Exchange Rates in the wake of Cyprus fiasco

Tuesday 26th March 2013 
Good afternoon to regular readers and new readers alike. If you have stumbled across my blog looking for the best exchange rates, and information on what moves the rate to see what may happen in the coming weeks and months, you’ve come to the right place. Today I'll look at what the current situation means if you need to buy Euros, and also look at the implication of EU events on those selling Euros back to Pounds.

Since my last post things have progressed a little in Cyprus, and now an agreement has been put in place, but the topic is still dominating headlines in both the national press and financial supplements. So what have I got for you today? I’m going to have a look at why the Euro remains weak despite the agreement, and look at the possible implications of the deal on exchange rates. I will also look at Sterling, what data is coming soon and which way exchange rates may move in the coming weeks. 

If you need the best exchange rates, don’t forget I can source commercial levels significantly better than the banks, so send me a free enquiry today to find out more. 

Right, let’s get cracking and today I’m covering the following points:

  • Deal in Cyprus agreed 
  • Why is the Euro still weak? 
  • Outlook for Sterling in coming weeks 
  • Credit downgrade keeps pressure on Sterling. 

Cyprus – deal agreed, but Euro remains weak. 

Cyprus has agreed a deal with the European Union and the International Monetary Fund (IMF) to secure a 10bn euro bailout. It came just hours before a deadline set by the European Central Bank (ECB), and after a week of uncertainty about the future of Cyprus in the Eurozone. Despite the agreement, the Euro remains weak and GBP/EUR rates remain close to a 2 month high. Why is this? Well, worries about a broad euro zone slowdown, political uncertainty in Italy and prospects of the European Central Bank easing monetary policy in coming months is keeping EUR weak. Let’s dig a little deeper in to this financial mess….. 

So what was agreed? 

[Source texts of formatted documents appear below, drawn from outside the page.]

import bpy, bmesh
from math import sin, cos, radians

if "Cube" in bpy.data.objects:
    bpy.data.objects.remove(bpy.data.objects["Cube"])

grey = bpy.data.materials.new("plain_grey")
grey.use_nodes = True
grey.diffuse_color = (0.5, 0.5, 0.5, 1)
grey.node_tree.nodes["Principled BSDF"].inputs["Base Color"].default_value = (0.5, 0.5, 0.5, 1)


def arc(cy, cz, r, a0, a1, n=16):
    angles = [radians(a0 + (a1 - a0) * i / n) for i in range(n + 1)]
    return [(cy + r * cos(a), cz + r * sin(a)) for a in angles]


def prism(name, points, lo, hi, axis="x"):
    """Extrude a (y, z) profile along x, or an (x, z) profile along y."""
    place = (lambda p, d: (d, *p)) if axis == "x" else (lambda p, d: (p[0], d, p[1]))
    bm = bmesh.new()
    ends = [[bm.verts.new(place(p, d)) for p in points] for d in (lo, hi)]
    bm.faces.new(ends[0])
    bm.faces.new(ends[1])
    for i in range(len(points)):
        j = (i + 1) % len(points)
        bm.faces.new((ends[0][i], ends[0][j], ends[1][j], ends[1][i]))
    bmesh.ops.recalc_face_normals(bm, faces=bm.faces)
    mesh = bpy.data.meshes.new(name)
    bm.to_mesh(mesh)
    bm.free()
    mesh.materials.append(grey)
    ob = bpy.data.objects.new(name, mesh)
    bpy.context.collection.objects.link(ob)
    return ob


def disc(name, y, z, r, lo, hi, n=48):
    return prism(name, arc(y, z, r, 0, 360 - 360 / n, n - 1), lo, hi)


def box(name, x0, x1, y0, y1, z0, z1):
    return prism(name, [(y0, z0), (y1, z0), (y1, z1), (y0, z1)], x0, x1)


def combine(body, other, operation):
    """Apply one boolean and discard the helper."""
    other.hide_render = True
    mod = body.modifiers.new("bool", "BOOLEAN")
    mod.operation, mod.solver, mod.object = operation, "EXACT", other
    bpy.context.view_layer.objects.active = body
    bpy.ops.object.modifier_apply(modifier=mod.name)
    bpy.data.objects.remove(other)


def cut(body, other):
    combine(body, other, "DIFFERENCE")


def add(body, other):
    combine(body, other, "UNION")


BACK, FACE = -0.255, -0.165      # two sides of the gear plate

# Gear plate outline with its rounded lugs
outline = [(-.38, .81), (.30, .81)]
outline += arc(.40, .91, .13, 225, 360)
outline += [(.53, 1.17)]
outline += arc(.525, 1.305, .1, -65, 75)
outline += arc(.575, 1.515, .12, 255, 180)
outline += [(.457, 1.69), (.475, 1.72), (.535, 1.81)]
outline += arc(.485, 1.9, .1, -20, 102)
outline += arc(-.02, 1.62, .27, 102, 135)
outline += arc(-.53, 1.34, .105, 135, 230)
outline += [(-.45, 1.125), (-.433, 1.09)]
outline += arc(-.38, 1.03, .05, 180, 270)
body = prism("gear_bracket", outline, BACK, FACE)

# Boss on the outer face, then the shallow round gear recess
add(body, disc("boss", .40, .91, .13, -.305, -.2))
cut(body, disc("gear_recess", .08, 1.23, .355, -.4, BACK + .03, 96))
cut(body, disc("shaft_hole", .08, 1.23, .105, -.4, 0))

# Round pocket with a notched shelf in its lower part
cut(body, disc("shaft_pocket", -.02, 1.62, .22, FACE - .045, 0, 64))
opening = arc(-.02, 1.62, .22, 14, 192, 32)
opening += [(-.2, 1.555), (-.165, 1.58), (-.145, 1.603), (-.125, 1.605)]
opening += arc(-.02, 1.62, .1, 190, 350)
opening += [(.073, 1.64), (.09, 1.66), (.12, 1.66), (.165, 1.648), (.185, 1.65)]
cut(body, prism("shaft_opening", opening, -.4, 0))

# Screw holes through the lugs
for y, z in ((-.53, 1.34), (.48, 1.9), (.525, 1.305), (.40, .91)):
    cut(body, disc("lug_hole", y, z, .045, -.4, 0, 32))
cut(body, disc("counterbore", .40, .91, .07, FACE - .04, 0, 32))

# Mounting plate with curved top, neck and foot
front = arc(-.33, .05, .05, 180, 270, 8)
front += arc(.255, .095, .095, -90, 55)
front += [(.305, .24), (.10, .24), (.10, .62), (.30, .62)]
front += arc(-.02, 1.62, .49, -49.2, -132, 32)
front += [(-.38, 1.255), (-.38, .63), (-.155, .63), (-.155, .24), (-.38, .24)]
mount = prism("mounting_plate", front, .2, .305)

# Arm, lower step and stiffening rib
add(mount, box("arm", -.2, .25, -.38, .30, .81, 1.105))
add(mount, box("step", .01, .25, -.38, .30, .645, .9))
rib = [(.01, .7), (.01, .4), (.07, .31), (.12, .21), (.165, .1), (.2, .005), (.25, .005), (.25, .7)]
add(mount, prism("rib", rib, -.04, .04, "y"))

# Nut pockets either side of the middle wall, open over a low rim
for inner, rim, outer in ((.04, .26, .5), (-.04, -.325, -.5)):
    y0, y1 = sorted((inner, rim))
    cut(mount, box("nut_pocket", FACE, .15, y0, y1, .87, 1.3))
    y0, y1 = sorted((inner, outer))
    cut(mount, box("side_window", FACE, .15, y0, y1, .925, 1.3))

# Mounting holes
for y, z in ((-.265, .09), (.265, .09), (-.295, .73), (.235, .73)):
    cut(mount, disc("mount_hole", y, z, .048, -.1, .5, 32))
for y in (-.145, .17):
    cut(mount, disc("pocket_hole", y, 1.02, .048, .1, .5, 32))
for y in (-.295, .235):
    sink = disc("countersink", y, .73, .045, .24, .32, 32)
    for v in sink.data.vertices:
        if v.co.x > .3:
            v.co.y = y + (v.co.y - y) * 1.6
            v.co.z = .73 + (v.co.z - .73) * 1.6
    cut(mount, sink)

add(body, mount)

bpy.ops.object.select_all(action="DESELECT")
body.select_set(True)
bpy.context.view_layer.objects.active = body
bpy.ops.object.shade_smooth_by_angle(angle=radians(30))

Cyprus has agreed to a significant restructuring of its banking sector, along with other measures such as tax rises and privatisations. The measures are designed to raise billions towards the bailout, but protect bank customers with deposits of 100,000 euros or less. For those with more than that, it’s not looking very good at all. You can read in depth what was agreed here on the BBC site.

This may also have a wide impact on the Eurozone, however. Some analysts have warned that the measure would set a dangerous precedent in the world of Eurozone bailouts. 

In previous rescues, individual accounts have been protected and governments, private investors and banks have picked up the tab. Bank customers in other European countries may begin to fear that their savings will also be targeted should their economies run into trouble in the future. 


So could the same thing happen elsewhere? 

It could, but for the moment this is unlikely. You have to remember that Cyprus is Europe’s 3rd smallest economy, and much of the savings there are held by Russians. In terms of the bailout amount vs. the countries GDP, their bailout was similar to Greece’s. I personally think that the ECB is loath to bailout out Russians. 

What does this mean if you need to buy Euros? 

It’s good news. The disaster in Cyprus has weakened the Euro, pushing rates up from 1.13 only a few weeks ago to around 1.18 today.

This may not last long, as there is no strength in the Pound. Indeed the rating agency Fitch has warned that it may downgrade the UK's credit rating in April, so we could see rates on the way down again once the EU problems are no longer centre stage.

If you need to buy Euros, get in ouch with me today to find out how you can lock in the current attractive levels even if you don’t need your currency for some time. 


I need to move Euros out of the Eurozone, what does this mean for me? 

Many of my clients have been moving funds out of the Eurozone in fear that other countries may follow suit. I personally think this is unlikely, but then I don’t have large volumes of funds in the Eurozone. If I did, I would probably be keen to keep my deposits there under the €100k threshold. 

If you want to move funds back to the UK, send me an enquiry now to see the rates I can achieve, they can be up to 4 or 5% better than the banks. 

Crazy times

I’ll post more news on Thursday to keep you all updated how the events are affecting exchange rates. At the moment, banks remain closed, there is a freeze on transfers, and nobody knows what the future holds.

What's happening is remarkable, more so that journalists and politicians are calling the plunder of savings a "haircut". I've got another word for it, and it rhymes with 'slobbery'. These really are crazy times we’re living in!